The diagnosis: I looked at the results of the survey and saw a few repeated concerns. You can view our results here on my blog. The students reported being distracted by neighbors, a loud noise level, and being unsure of directions. They would like to have Ms. Rice come to gym class with them.
The solution: I showed the students the results of our survey and we talked about responsibilities. They agreed to take responsibility for noise, being prepared for lessons, and listening. I agreed to be responsible for giving clear directions, writing directions on the board, and waiting for everyone to be ready before starting lessons. I went back into August mode with clearly stating expectations, reminding them what to get out, and waiting for everyone to be looking at me before beginning.

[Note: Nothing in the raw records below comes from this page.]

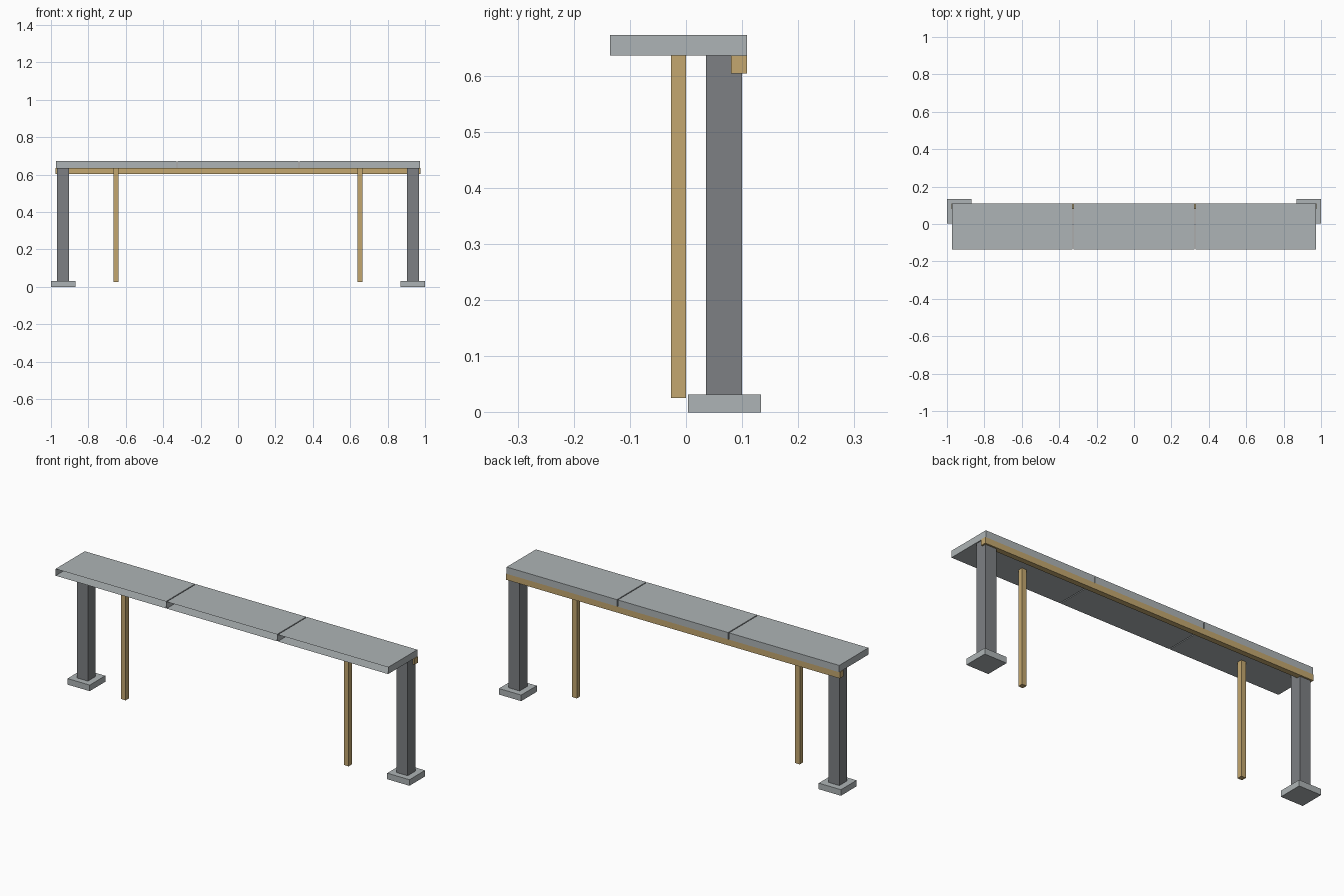
import bpy
import bmesh

cube = bpy.data.objects.get("Cube")
if cube:
    bpy.data.objects.remove(cube, do_unlink=True)


def material(name, rgb):
    mat = bpy.data.materials.new(name)
    mat.use_nodes = True
    color = (*rgb, 1.0)
    mat.diffuse_color = color
    mat.node_tree.nodes["Principled BSDF"].inputs["Base Color"].default_value = color
    return mat


light_grey = material("light grey", (0.42, 0.455, 0.465))
dark_grey = material("dark grey", (0.205, 0.216, 0.227))
wood = material("tan wood", (0.55, 0.39, 0.16))


def box(name, x, y, z, mat, open_front=False):
    """Box from (min, max) ranges, optionally without its front face."""
    bm = bmesh.new()
    bmesh.ops.create_cube(bm, size=1)
    for v in bm.verts:
        v.co = [lo + (c + 0.5) * (hi - lo) for c, (lo, hi) in zip(v.co, (x, y, z))]
    bm.normal_update()
    if open_front:
        front = [f for f in bm.faces if f.normal.y < -0.5]
        bmesh.ops.delete(bm, geom=front, context="FACES")
    mesh = bpy.data.meshes.new(name)
    bm.to_mesh(mesh)
    bm.free()
    mesh.materials.append(mat)
    obj = bpy.data.objects.new(name, mesh)
    bpy.context.collection.objects.link(obj)
    return obj


def around(center, width):
    return (center - width / 2, center + width / 2)


top_z = 0.636

# Three hollow top panels, open along the front, with narrow gaps between
panel_width, pitch = 0.645, 0.65
for i, label in enumerate(("right", "middle", "left")):
    box(f"top_panel_{label}", around((i - 1) * pitch, panel_width),
        (-0.135, 0.109), (top_z, 0.672), light_grey, open_front=True)

# Long rail under the back edge
box("back_rail", (-0.976, 0.976), (0.08, 0.109), (0.604, top_z), wood)

# Foot plate, pillar and thin prop at each end
for side, label in ((-1, "right"), (1, "left")):
    box(f"foot_plate_{label}", around(side * 0.935, 0.13),
        around(0.069, 0.13), (0, 0.032), light_grey)
    box(f"pillar_{label}", around(side * 0.935, 0.064),
        around(0.068, 0.064), (0.032, top_z), dark_grey)
    box(f"front_prop_{label}", around(side * 0.652, 0.027),
        around(-0.0135, 0.027), (0.025, top_z), wood)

This week has been wonderful, except for snow in the forecast again, and our classroom is back to being a thriving learning environment. We had all slipped into a comfort level that was not productive. We were too familiar and comfortable with each other. Taking a step back and reminding students of the expectations has changed the climate in our classroom.
As spring rushes by and summer approaches, be sure to think about the atmosphere in your room. How do you want the year to end? What do you want your students to remember? What feelings are important for them to take away? How will your decisions to slow down impact their future? Don’t be afraid to ask your students what they need. Their answers may be the best diagnostic you ever find.